Year 2012: Reducing tobacco farming due its negative social and environmental impact: extensive use of fertilizer, child labor, medical hazards and low income due to the lengthy tobacco propagation process (up to 14 months). Alternative agricultural solutions where introduced to farmers to insure better socio-economic conditions while introducing proper environmental practices.

Partners: Farmers.

MEA Cultivation

Sustainable Agricultural Practices

More than 20 agriculture cooperatives | More than 300 farmers

Started 2000: Restoring Cultural Landscape, conserving MEA species and promoting sustainable harvesting to reduces negative impact on biodiversity. Research was conducted on more than 20 different herbs, most successful was Zatar (Origanum syriacum). This initiative was adopted by many international agencies, resulting in providing the Lebanese market with more than 50% of its demands of Zaatar.
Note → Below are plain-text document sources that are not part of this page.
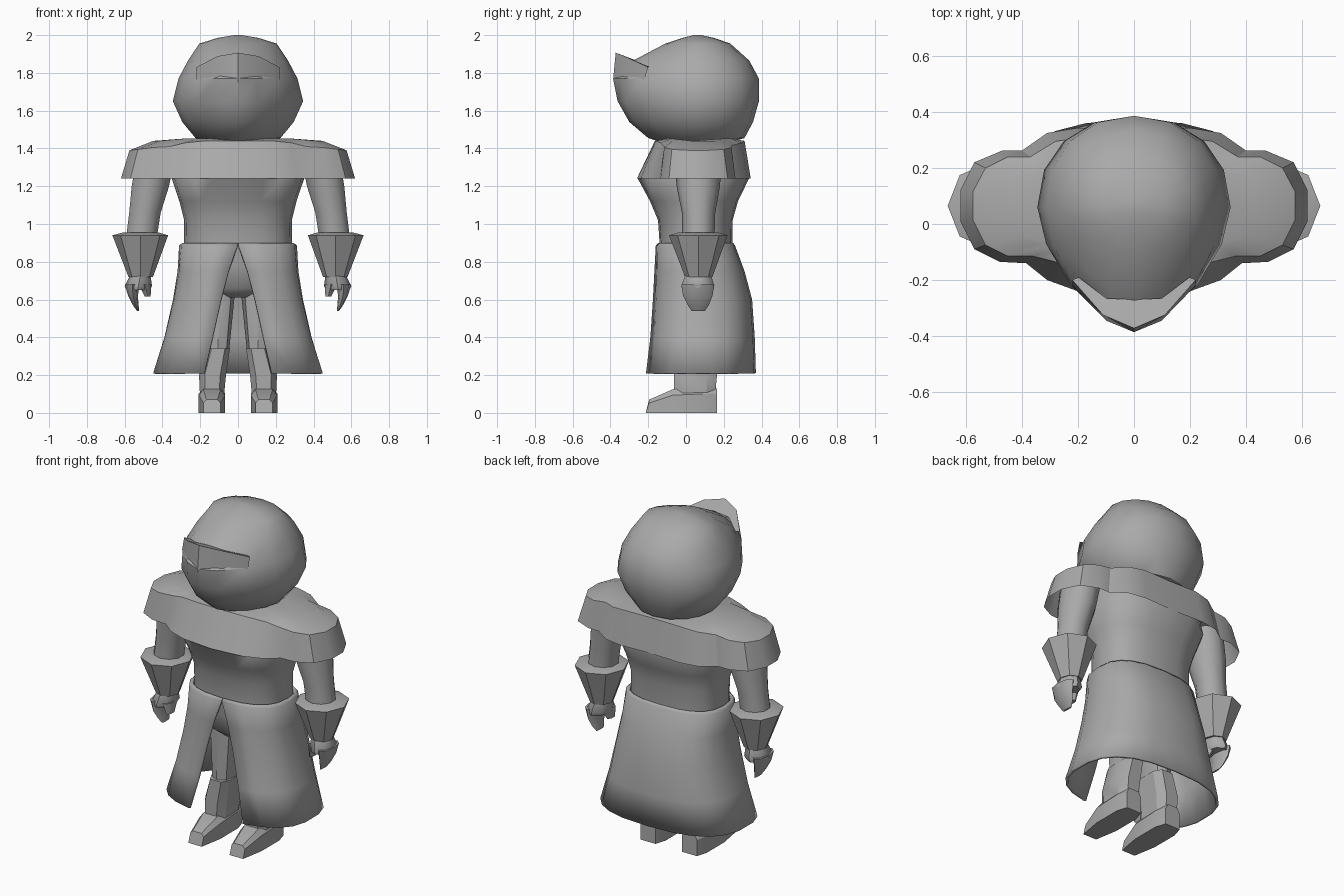
import bpy, math

if "Cube" in bpy.data.objects:
    bpy.data.objects.remove(bpy.data.objects["Cube"])

cloth = bpy.data.materials.new("plain_grey")
cloth.diffuse_color = (0.4, 0.4, 0.4, 1)
cloth.use_nodes = True
cloth.node_tree.nodes["Principled BSDF"].inputs["Base Color"].default_value = cloth.diffuse_color
CY = 0.06  # depth of the body axis


def spow(v, p):
    return math.copysign(abs(v) ** p, v)


def section(z, w, yf, yb, angles, pf=2.0, pb=2.0, cx=0.0, cy=CY):
    """Rounded outline with its own front and back depth."""
    pts = []
    for t in angles:
        c, s = math.cos(t), math.sin(t)
        p = pf if s < 0 else pb
        d = cy - yf if s < 0 else yb - cy
        pts.append((cx + w * spow(c, 2 / p), cy + d * spow(s, 2 / p), z))
    return pts


def turn(n, start=-math.pi / 2):
    return [start + 2 * math.pi * i / n for i in range(n)]


def build(name, verts, faces, angle=30):
    me = bpy.data.meshes.new(name)
    me.from_pydata(verts, [], faces)
    me.materials.append(cloth)
    ob = bpy.data.objects.new(name, me)
    bpy.context.collection.objects.link(ob)
    bpy.ops.object.select_all(action='DESELECT')
    bpy.context.view_layer.objects.active = ob
    ob.select_set(True)
    bpy.ops.object.mode_set(mode='EDIT')
    bpy.ops.mesh.select_all(action='SELECT')
    bpy.ops.mesh.normals_make_consistent(inside=False)
    bpy.ops.object.mode_set(mode='OBJECT')
    bpy.ops.object.shade_smooth_by_angle(angle=math.radians(angle))
    return ob


def loft(name, rings, closed=True, caps=(True, True), angle=30):
    n = len(rings[0])
    faces = []
    for r in range(len(rings) - 1):
        for i in range(n if closed else n - 1):
            j = (i + 1) % n
            faces.append((r * n + i, r * n + j, (r + 1) * n + j, (r + 1) * n + i))
    if caps[0]:
        faces.append(tuple(range(n)))
    if caps[1]:
        faces.append(tuple(range((len(rings) - 1) * n, len(rings) * n)))
    return build(name, [p for ring in rings for p in ring], faces, angle)


# Hooded head: z, half width, front, back
head = [(1.43, .15, -.12, .22), (1.455, .225, -.2, .31), (1.54, .295, -.3, .355),
        (1.65, .345, -.362, .386), (1.77, .315, -.386, .386), (1.865, .265, -.28, .335),
        (1.955, .205, -.11, .235), (1.985, .11, -.02, .15), (2.0, .02, .04, .08)]
loft("hood", [section(z, w, f, b, turn(16), 1.65, 2.15) for z, w, f, b in head], angle=40)

# Raised brim over the closed face
xs = (-.22, -.11, 0, .11, .22)
low = [(x, y, 1.765) for x, y in zip(xs, (-.22, -.325, -.386, -.325, -.22))]
rim = [(x, y, z) for x, y, z in zip(xs, (-.2, -.325, -.372, -.325, -.2),
                                    (1.83, 1.888, 1.907, 1.888, 1.83))]
crease = [(x * .9, y, z) for x, y, z in zip(xs, (-.19, -.265, -.27, -.265, -.19),
                                            (1.83, 1.862, 1.868, 1.862, 1.83))]
loft("hood_brim", [low, rim, crease], closed=False, caps=(False, False))

# Shoulder mantle: right half of each ring, front to back, mirrored to the left
def both_sides(half):
    return half + [(-x, y, z) for x, y, z in half[-2:0:-1]]

hem = [(0, -.26), (.2, -.24), (.31, -.2), (.385, -.14), (.48, -.135), (.57, -.09), (.62, .01),
       (.62, .12), (.57, .22), (.47, .262), (.4, .262), (.31, .325), (.2, .343), (0, .335)]
edge = [(0, -.165, 1.44), (.18, -.16, 1.44), (.28, -.135, 1.43), (.36, -.115, 1.41),
        (.45, -.115, 1.405), (.53, -.075, 1.395), (.575, .015, 1.39), (.575, .115, 1.39),
        (.53, .2, 1.395), (.45, .24, 1.405), (.37, .24, 1.415), (.28, .295, 1.43),
        (.18, .31, 1.44), (0, .305, 1.44)]
crown = [(x * .78, CY + (y - CY) * .75, 1.452 if x < .45 else 1.44) for x, y, z in edge]
loft("shoulder_mantle", [both_sides([(x, y, 1.24) for x, y in hem]), both_sides(edge),
                         both_sides(crown)], caps=(False, True))

# Torso down to the hips
torso = [(.61, .1, -.04, .14), (.66, .19, -.1, .19), (.78, .27, -.13, .23), (.9, .287, -.14, .245),
         (1.02, .285, -.148, .247), (1.12, .31, -.19, .275), (1.24, .35, -.255, .333),
         (1.4, .32, -.17, .3)]
loft("torso", [section(z, w, f, b, turn(20), 2.5, 2.5) for z, w, f, b in torso], angle=50)

# Coat skirt, split at the front: z, half width, front, back, half gap
skirt = [(.9, .295, -.148, .25, .002), (.885, .312, -.16, .26, .004), (.75, .32, -.168, .31, .05),
         (.6, .345, -.178, .35, .09), (.4, .392, -.195, .364, .135), (.21, .452, -.222, .37, .18)]
rings = []
for z, w, f, b, gap in skirt:
    a = math.acos((gap / w) ** 1.3)
    rings.append(section(z, w, f, b, [-a + (math.pi + 2 * a) * i / 20 for i in range(21)], 2.6, 2.6))
coat = loft("coat_skirt", rings, closed=False, caps=(False, False), angle=50)
mod = coat.modifiers.new("thickness", 'SOLIDIFY')
mod.thickness, mod.offset = .015, -1

for s, side in ((1, "right"), (-1, "left")):
    def tube(part, rows, n=8, angle=30, p=2.0, start=-math.pi / 2):
        """Rows of z, inner x, outer x, front y, back y."""
        loft(side + "_" + part,
             [section(z, (b - a) / 2, f, k, turn(n, start), p, p, s * (a + b) / 2, (f + k) / 2)
              for z, a, b, f, k in rows], angle=angle)

    # Sleeve, flared cuff, hand
    tube("sleeve", [(1.36, .33, .54, -.06, .19), (1.2, .36, .568, -.05, .18),
                    (1.06, .405, .58, -.022, .155), (.9, .43, .6, -.02, .15)], 10, 50)
    tube("cuff", [(.72, .45, .58, -.005, .14), (.94, .37, .665, -.09, .22),
                  (.955, .42, .61, -.04, .17)])
    tube("hand", [(.74, .465, .565, .0, .13), (.67, .455, .6, -.025, .15),
                  (.65, .47, .59, -.02, .145)], 8, 50)
    tube("fingers", [(.68, .52, .6, -.025, .15), (.62, .53, .582, -.015, .14),
                     (.57, .526, .556, .01, .12), (.54, .523, .535, .03, .1)], 8, 50)
    tube("thumb", [(.68, .455, .53, -.015, .11), (.615, .46, .495, .0, .07)], 6, 50)

    # Trouser leg and boot shaft
    tube("trouser_leg", [(.7, .01, .19, -.06, .17), (.55, .025, .175, -.06, .17),
                         (.3, .05, .165, -.05, .15)], 8, 50, 2.6)
    tube("boot_shaft", [(.34, .04, .17, -.07, .165), (.2, .06, .21, -.07, .17),
                        (.1, .07, .205, -.07, .16)], 8, 30, 3.2, -math.pi / 8)

    # Foot: cross-sections from heel to toe
    foot = [(.165, .05, .13), (.1, .07, .135), (-.07, .07, .125), (-.195, .045, .07)]
    rows = []
    for y, w, h in foot:
        toe = -.018 if y < -.1 else 0
        rows.append([(s * .138 + x, y + d, z) for x, d, z in
                     ((-w, toe, 0), (-w, 0, h * .75), (-w * .65, 0, h),
                      (w * .65, 0, h), (w, 0, h * .75), (w, toe, 0))])
    loft(side + "_foot", rows)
Moreover, the MEA cropping was introduced to pine dominated lands, which are not economically rewarding, to reduce chances of arsine as a way to change the use of the land from agriculture to urban, and to increase the owner’s income.

Partners: UNOPS, GEF, SGP, BAU. Adopted by: UNDP, MercyCorps.


Year 2012: terraces restoration through introducing MEA species to abandoned agricultural lands. A strategy that works towards encouraging farmers and landowners to rehabilitate their farms through providing them with affordable mea agricultural interventions towards an income generating and engaging activity, that restores the use of land, cultural landscape and reconnecting farmers to their villages.

Partners: farmers and landowners, UNOPS, GEF, SGP.

MEA Economical Garden

Promotional Prototype for Farmers

20 Species | and more than 100 farmers

Year 2012: Creating a module of 20 different species of MEA plants to showcase an alternative pesticides/fertilizers free cultivation and provide an interactive hands-on experience to Bekaa valley farmers.

Partners: Beirut Arab University (Future TV Reportage)

MEA nursery

Developing Cultivation Protocols

More than 50 different seedlings of MEA species

Started 2002: providing scientific solutions, high standard seedlings, cultivation protocols and experts’ consultations to farmers. Accordingly, a nursey was established for the propagation of MEA plants, seedlings with complete cultivation protocol, targeting farmers and bare-land owners due to minor agricultural intervention required for native MEA species.

Partners: UNOPS, GEF, SGP.

MEA Scientific Research

Evidence Base Solutions

4 publications

Started 2006: Conducting research on MEA plants with the most social economic benefit/impact. Various researches on MEA plants economic opportunities to invest in, essential oil extraction from native MEA plants and different recipes for gourmet/craft products that raise the herbs’ economic value.


Partners: FSD, BAU, LU, USEK.

Restoration & Reforestation

Integrated Economical Module

More than 150,000 trees

Funding / Investment is required

Started 2000: Introducing a practical reforestation module to de-promote mono-culture forestation, regenerate ecosystems/habitats and create a productive economic module. GHO is currently in the process of building up a small land interactive restoration prototype module hosting MEA trees, shrubs and herb, and building up the relevant MEA economic recipes.  


Partners: UNOPS, GEF, SGP.